There is no one-size-fits-all answer to the refi question. A multitude of factors are at play here:

  • What are you trying to accomplish?
  • What are the details of your existing mortgage?
  • What other debts do you have?
  • How is your monthly cashflow?
  • What do you want your finances to be like 30 years from now?
  • Will you be okay with having a mortgage payment then?
  • How long do you expect to stay in this home?

Every single homeowner’s unique financial planning situation dictates whether refinancing is a beneficial option.

Two big motivations tend to drive homeowners down the refi path: Increasing monthly free cashflow and paying off debt more quickly. Extra cash at the end of each month can help with saving for an emergency, retirement, or another long-term goal. Getting rid of debt leads to a big boost in financial flexibility. Finding the right balance between the two is immensely important.

Here are five common reasons why homeowners refinance:

Reason #1: To lower the monthly mortgage payment.

The mortgage tends to be the biggest monthly bill homeowners face. This expense will be around for a very long time. A 30-year note means 360 months of payments. Payments are a combination of principal (paying back the money you borrowed), interest (what the lender charges for lending you the money), taxes, and insurance. Refinancing to a loan with a lower interest rate can be very beneficial to a homeowner seeking additional cashflow, as the total monthly payment will decrease. Less money going to the monthly mortgage means more available money for other financial needs.

Reason #2: To eliminate PMI.

PMI, or private mortgage insurance, is often required by the lender if the homebuyer is not able to put 20% down at closing. It is a way for lenders to protect themselves from the potential for loan default. PMI is an additional monthly charge to the homeowner built into the mortgage payment. Through a refi, the equity in a home can be utilized to eliminate the PMI requirement, lowering the total monthly mortgage bill.

Reason #3: To eliminate a second mortgage.

Some homebuyers decide to take out a second mortgage during the purchasing process. Second mortgages tend to have higher interest rates than first mortgages, as they are second in line for repayment in the event of default. Refinancing can offer homeowners an opportunity to close out a second mortgage if there is enough equity available. By doing so, homeowners can cut down on the total amount of interest paid on the debt over the lifetime of the loan.

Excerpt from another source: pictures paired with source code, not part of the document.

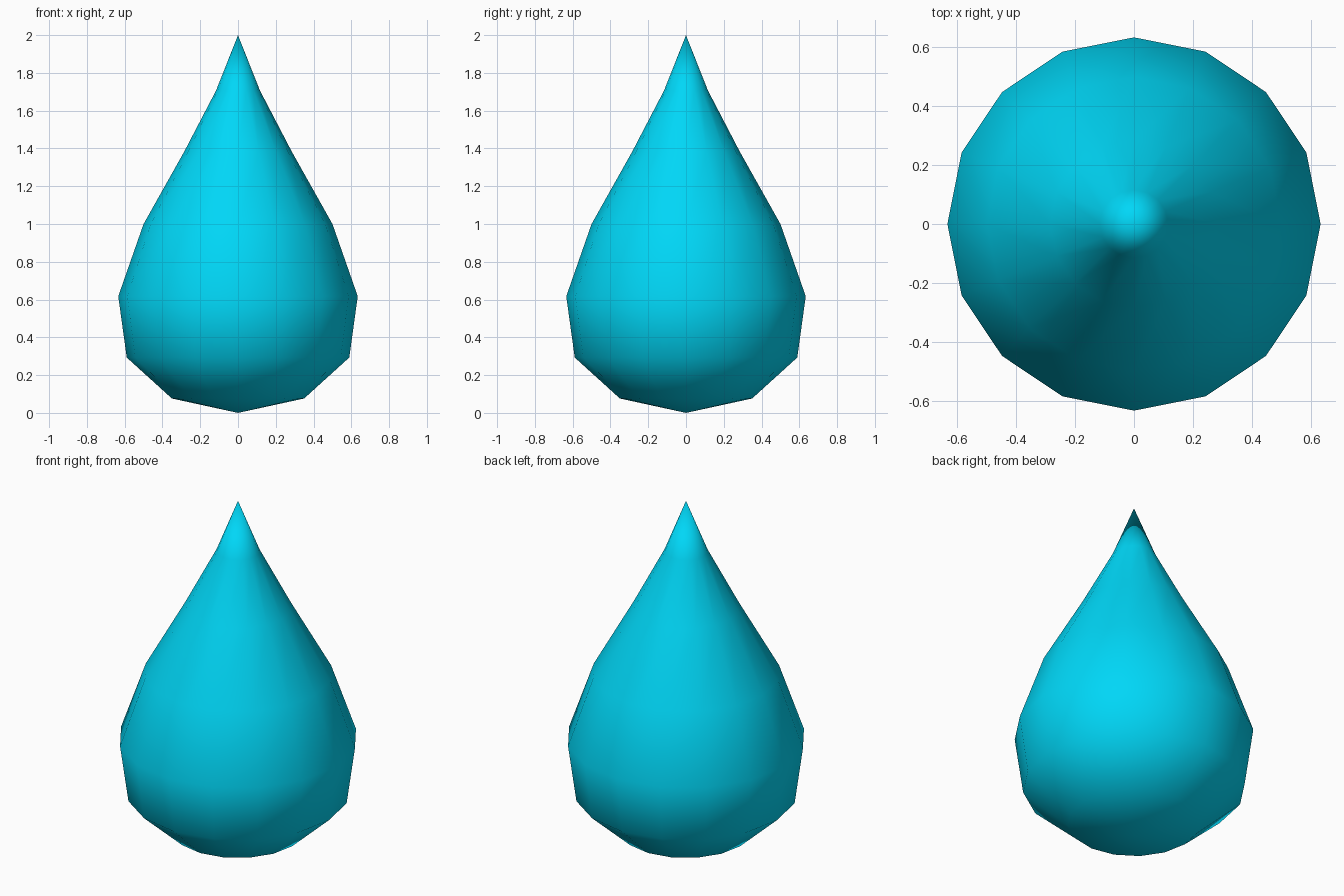
import bpy, bmesh, math

if "Cube" in bpy.data.objects:
    bpy.data.objects.remove(bpy.data.objects["Cube"])

SIDES = 16
# radius of each ring between the bottom and top points
RADII = [0.35, 0.589, 0.634, 0.5, 0.285, 0.116]

bm = bmesh.new()

# profile rings at the heights of an eight-band sphere
heights = [1 - math.cos(math.pi * i / 8) for i in range(9)]
rows = [(0.35, heights[1]), (0.589, heights[2]), (0.634, heights[3]),
        (0.5, heights[4]), (0.285, heights[5]), (0.116, heights[6])]
rings = []
for r, z in rows:
    rings.append([bm.verts.new((r * math.cos(2 * math.pi * k / SIDES),
                                r * math.sin(2 * math.pi * k / SIDES), z))
                  for k in range(SIDES)])
bottom = bm.verts.new((0, 0, 0))
tip = bm.verts.new((0, 0, 2))

# side bands and the two pointed caps
for k in range(SIDES):
    n = (k + 1) % SIDES
    for low, high in zip(rings, rings[1:]):
        bm.faces.new((low[k], low[n], high[n], high[k]))
    bm.faces.new((bottom, rings[0][n], rings[0][k]))
    bm.faces.new((rings[-1][k], rings[-1][n], tip))
for f in bm.faces:
    f.smooth = True

mesh = bpy.data.meshes.new("water_drop")
bm.to_mesh(mesh)
bm.free()
drop = bpy.data.objects.new("water_drop", mesh)
bpy.context.collection.objects.link(drop)

# cyan surface
mat = bpy.data.materials.new("cyan_water")
mat.diffuse_color = (0.0, 0.68, 0.93, 1)
mat.use_nodes = True
mat.node_tree.nodes["Principled BSDF"].inputs["Base Color"].default_value = mat.diffuse_color
mesh.materials.append(mat)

Reason #4: To tap into equity.

One of the big benefits of homeownership is the ability to accumulate equity (the amount of money you would receive in a home sale after loan payoff). Equity can be difficult to access when it is tied up in your house, which is where the refi comes in. Through the refinancing process, homeowners can pull out a chunk of equity. It can be a solid option for working toward other financial priorities, like credit card debt paydown, saving for college, or a big renovation project.  This option is usually most prudent when the homeowner plans to live in the house for the foreseeable future.  Otherwise, the costs involved with refinancing may not be worth it in the long run.

Reason #5: To cut down on the mortgage term.

The most utilized term for a fixed-rate mortgage is 30 years. Homeowners with accumulated equity and ample cashflow may decide to refinance to cut some years off the term of the loan. By refinancing into a lower interest rate loan, homeowners may be able to transition to a 15 year note with little change to their monthly payment. Going this route is particularly attractive for pre-retirees. Lowering monthly expenses can offer quite a bit of financial freedom during those retirement years.

Trying to figure out if refinancing is the right choice for you and your family? A financial plan can offer plenty of insight into how restructuring your mortgage could impact your unique situation. Want to learn more? Schedule a free initial consultation here.